Start of RECORD EXTRACTS
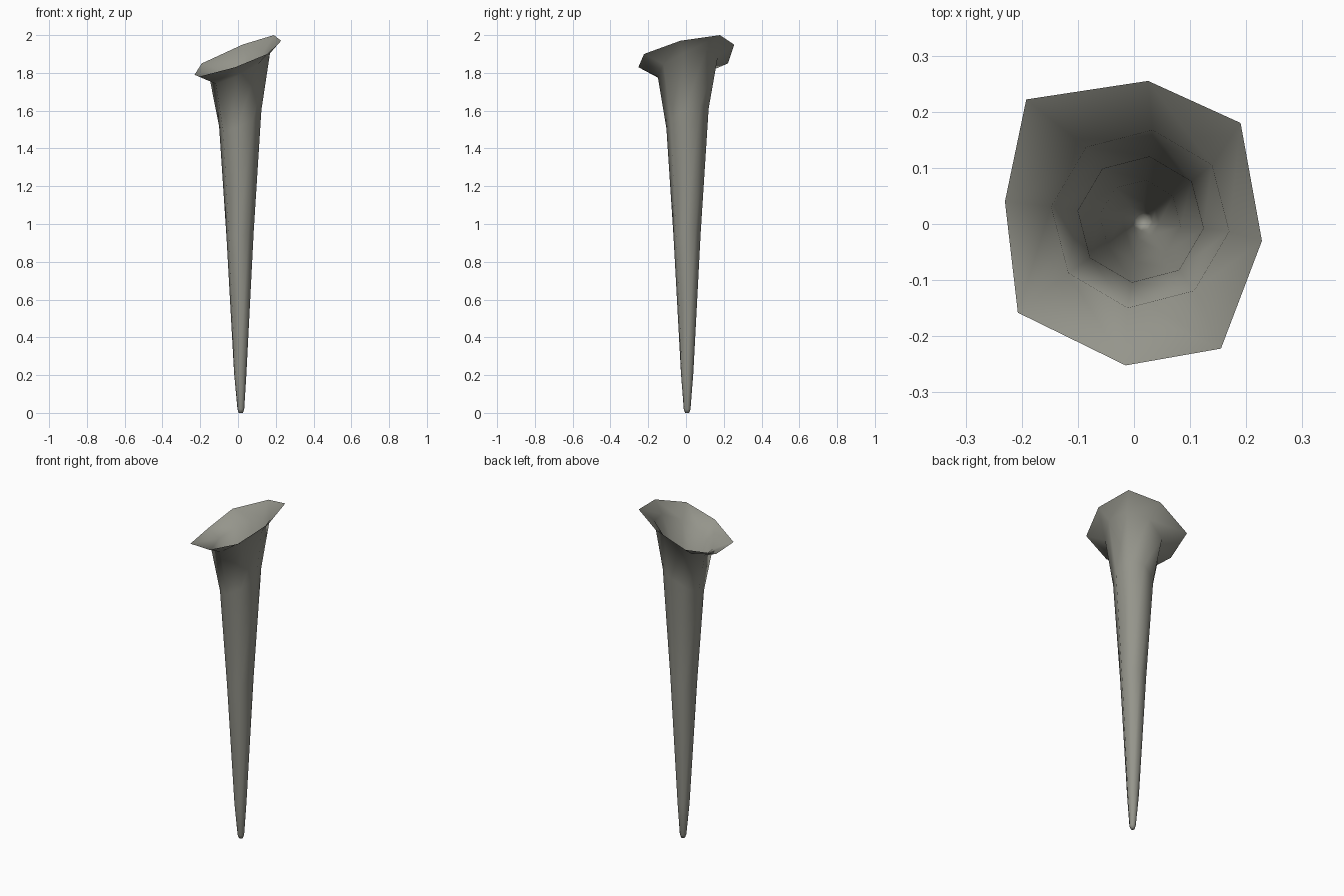
import bpy
import bmesh
from math import cos, sin, radians

cube = bpy.data.objects.get("Cube")
if cube:
    bpy.data.objects.remove(cube, do_unlink=True)

SIDES = 8
START = radians(-8)

stone = bpy.data.materials.new("warm grey")
stone.use_nodes = True
colour = (0.30, 0.30, 0.26, 1)
stone.diffuse_color = colour
stone.node_tree.nodes["Principled BSDF"].inputs["Base Color"].default_value = colour


def tilted_ring(cx, cy, cz, radius, slope_x=0, slope_y=0):
    """Octagon whose plane leans along x and y."""
    points = []
    for i in range(SIDES):
        a = START + radians(360) * i / SIDES
        dx, dy = radius * cos(a), radius * sin(a)
        points.append((cx + dx, cy + dy, cz + slope_x * dx + slope_y * dy))
    return points


# Tapering tube, from the blunt tip up to the throat
rings = [
    tilted_ring(0.015, 0.006, 0.0, 0.011),
    tilted_ring(0.015, 0.006, 0.02, 0.018),
    tilted_ring(0.012, 0.006, 0.21, 0.033),
    tilted_ring(0.011, 0.006, 0.95, 0.073, 0.2, 0.15),
    tilted_ring(0.012, 0.008, 1.56, 0.113, 0.45, 0.4),
    tilted_ring(0.011, 0.009, 1.83, 0.160, 0.5, 0.25),
]
# Uneven flared lip
rings.append([
    (0.228, -0.03, 1.97), (0.19, 0.18, 2.0), (0.025, 0.255, 1.95),
    (-0.192, 0.222, 1.85), (-0.23, 0.04, 1.79), (-0.207, -0.158, 1.78),
    (-0.015, -0.252, 1.83), (0.155, -0.222, 1.90),
])

# Skin the rings into an open horn with a closed tip
bm = bmesh.new()
loops = [[bm.verts.new(p) for p in ring] for ring in rings]
for low, high in zip(loops, loops[1:]):
    for i in range(SIDES):
        j = (i + 1) % SIDES
        bm.faces.new((low[i], low[j], high[j], high[i]))
bm.faces.new(reversed(loops[0]))
for face in bm.faces:
    face.smooth = True

mesh = bpy.data.meshes.new("flared_horn")
bm.to_mesh(mesh)
bm.free()
mesh.materials.append(stone)
horn = bpy.data.objects.new("flared_horn", mesh)
bpy.context.collection.objects.link(horn)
End of RECORD EXTRACTS
** ACTIVITY **
If a line above holds the string "radius", copy it out.

** ANSWER SPACE **
def tilted_ring(cx, cy, cz, radius, slope_x=0, slope_y=0):
        dx, dy = radius * cos(a), radius * sin(a)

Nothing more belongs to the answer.